Horizon 1

A REALLY nice looking game

That aside, it’s a fun (and big!) game. I can’t talk about how the plot comes together because I’m only part way through, but it’s certainly a treat to look at and enjoyable to play. The world is interesting enough and although it doesn’t set me on fire like Witcher 3, I find myself eager to get back to it. Also, it looks absolutely stunning. There’s a photo mode which I’ve been abusing Twitter with, and some genius put in the option for Aloy to strike different (and often silly) poses for the photos. Like I needed the extra distraction.

Walking Dead Season 3

Walking Dead

One of these people is a badass. The other is male.

Watch out for minor spoilers here – more about the tone than the specific content.

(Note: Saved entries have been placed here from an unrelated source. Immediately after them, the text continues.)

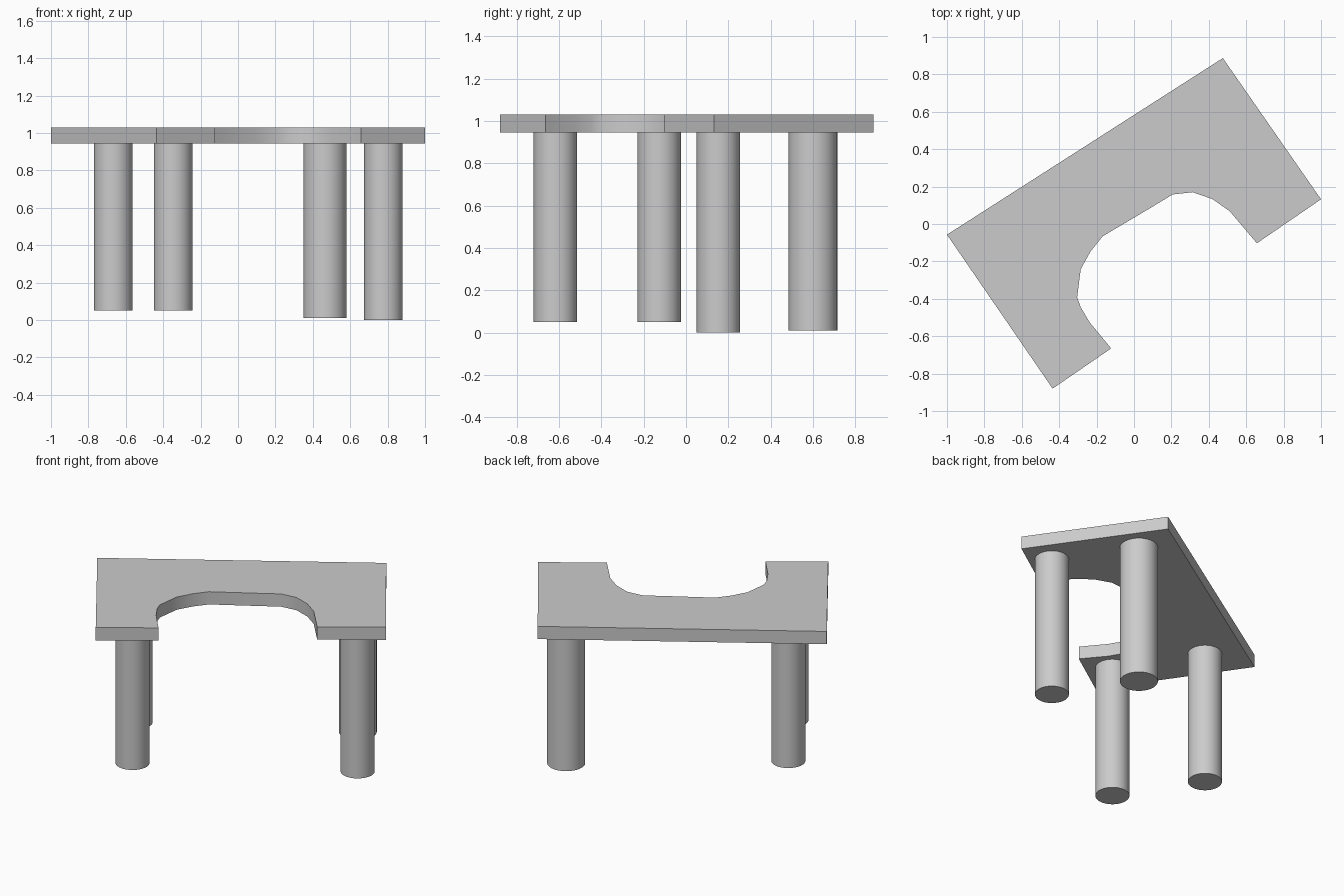
import bpy
import bmesh
import math

cube = bpy.data.objects.get("Cube")
if cube:
    bpy.data.objects.remove(cube, do_unlink=True)

TOP_Z, UNDER_Z = 1.03, 0.945

grey = bpy.data.materials.new("plain_grey")
grey.use_nodes = True
COLOUR = (0.6, 0.6, 0.6, 1)
grey.diffuse_color = COLOUR
grey.node_tree.nodes["Principled BSDF"].inputs["Base Color"].default_value = COLOUR


def finish(obj):
    """Give the part its colour and smooth its curves, keeping edges sharp."""
    obj.data.materials.append(grey)
    bpy.ops.object.select_all(action="DESELECT")
    obj.select_set(True)
    bpy.context.view_layer.objects.active = obj
    bpy.ops.object.shade_smooth_by_angle(angle=math.radians(32))


# Table top: a turned rectangle with a rounded notch in its long side
corners = [(-0.435, -0.88), (-1, -0.057), (0.475, 0.887), (1, 0.132)]
notch = [(0.657, -0.103), (0.512, 0.068), (0.42, 0.133), (0.314, 0.17),
         (0.207, 0.158), (0.095, 0.09), (-0.168, -0.066), (-0.232, -0.146),
         (-0.285, -0.242), (-0.304, -0.392), (-0.285, -0.445),
         (-0.237, -0.526), (-0.122, -0.665)]
bm = bmesh.new()
base = bm.faces.new([bm.verts.new((x, y, UNDER_Z)) for x, y in corners + notch])
raised = bmesh.ops.extrude_face_region(bm, geom=[base], use_keep_orig=True)
bmesh.ops.translate(bm, vec=(0, 0, TOP_Z - UNDER_Z),
                    verts=[v for v in raised["geom"] if isinstance(v, bmesh.types.BMVert)])
bmesh.ops.recalc_face_normals(bm, faces=bm.faces)
mesh = bpy.data.meshes.new("table_top")
bm.to_mesh(mesh)
bm.free()
table_top = bpy.data.objects.new("table_top", mesh)
bpy.context.collection.objects.link(table_top)
finish(table_top)

# Round legs of slightly different lengths: name, x, y, radius, foot height
legs = [("right_back_leg", -0.667, -0.127, 0.103, 0.05),
        ("right_front_leg", -0.347, -0.617, 0.103, 0.05),
        ("left_back_leg", 0.465, 0.6, 0.115, 0.01),
        ("left_front_leg", 0.777, 0.153, 0.103, 0)]
for name, x, y, radius, foot in legs:
    bpy.ops.mesh.primitive_cylinder_add(vertices=48, radius=radius, depth=UNDER_Z - foot,
                                        location=(x, y, (UNDER_Z + foot) / 2))
    leg = bpy.context.object
    leg.name = name
    finish(leg)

Okay, so this one isn’t as female led as I thought it was going to be. The first two games revolve around Clementine, a young girl caught up in yer standard zombie apocalypse. In the first game you play as Lee, the man who becomes a father figure for Clem, and the whole game revolves around the influence you are having on her. In the second game you play as Clem herself. It turns out that in this one Clem is a much more peripheral figure. There’s still the sense that your actions are having an impact on her, and at the end you’re given a rundown on how Clem has been shaped by your actions. It’s not quite what I was hoping for though. Part of that is because I remembered reading that this was going to be the conclusion of Clem’s arc – turns out that’s not the case and the game ends with ‘Clementine’s story will continue’. I felt a bit miffed about how sidelined Clem had been until I got to that text.

It’s hard to judge the game setting aside that disappointment, but I’d say it’s still pretty good. The weakest of the three seasons, but still well worthwhile if you’re already invested in the world. New main character Javier is a compelling presence, and has one of my favourite lines of the year. He and his latino family are besieged by some predominantly white bandits. When recounting the battle he says they were attacked by ‘some very bad dudes’. Fantastic.

Life Is Strange: Before the Storm

Life is Strange 2

Longtime readers (both of you) will know about my love for the original game. This is a prequel focusing on Chloe Price and her friendship with Rachel Amber. After the original, Chloe was one of my favourite videogame characters of all time. After this she’s one of my favourite characters in any medium. There are only three episodes this time around (with a separate bonus episode coming this year some time). There are some huge emotional gut punches, particularly in the first episode. There’s also plenty of humour and lightness of touch, and some really surprising moments that I will not spoil by even hinting at. It’s a tighter, more focused game than the original, and looks great too. Some of my favourite moments were letting Chloe sit, slumped in depressed thought, with punk music turned up loud. It’s dripping with an atmosphere that hits all too close to home.Life is Strange 1

I’m not going to say anything else about it, apart from if you haven’t played the original please go and play it and then play this. There are some clunky moments, sure, but it’s all worth it. The voice actor has changed, due to a strike of some kind, but after about three minutes I’d adjusted. The only weird thing was Lyd playing Horizon Zero Dawn while I played this – so every now and then I’d hear Chloe’s original voice yelling about robots. It seemed oddly fitting.

So there we are. Five games, four and a half lead women (damn you Walking Dead!). Action, emotion, humour, violence and the rest of human experience. A Christmas well spent.

@BornToPootle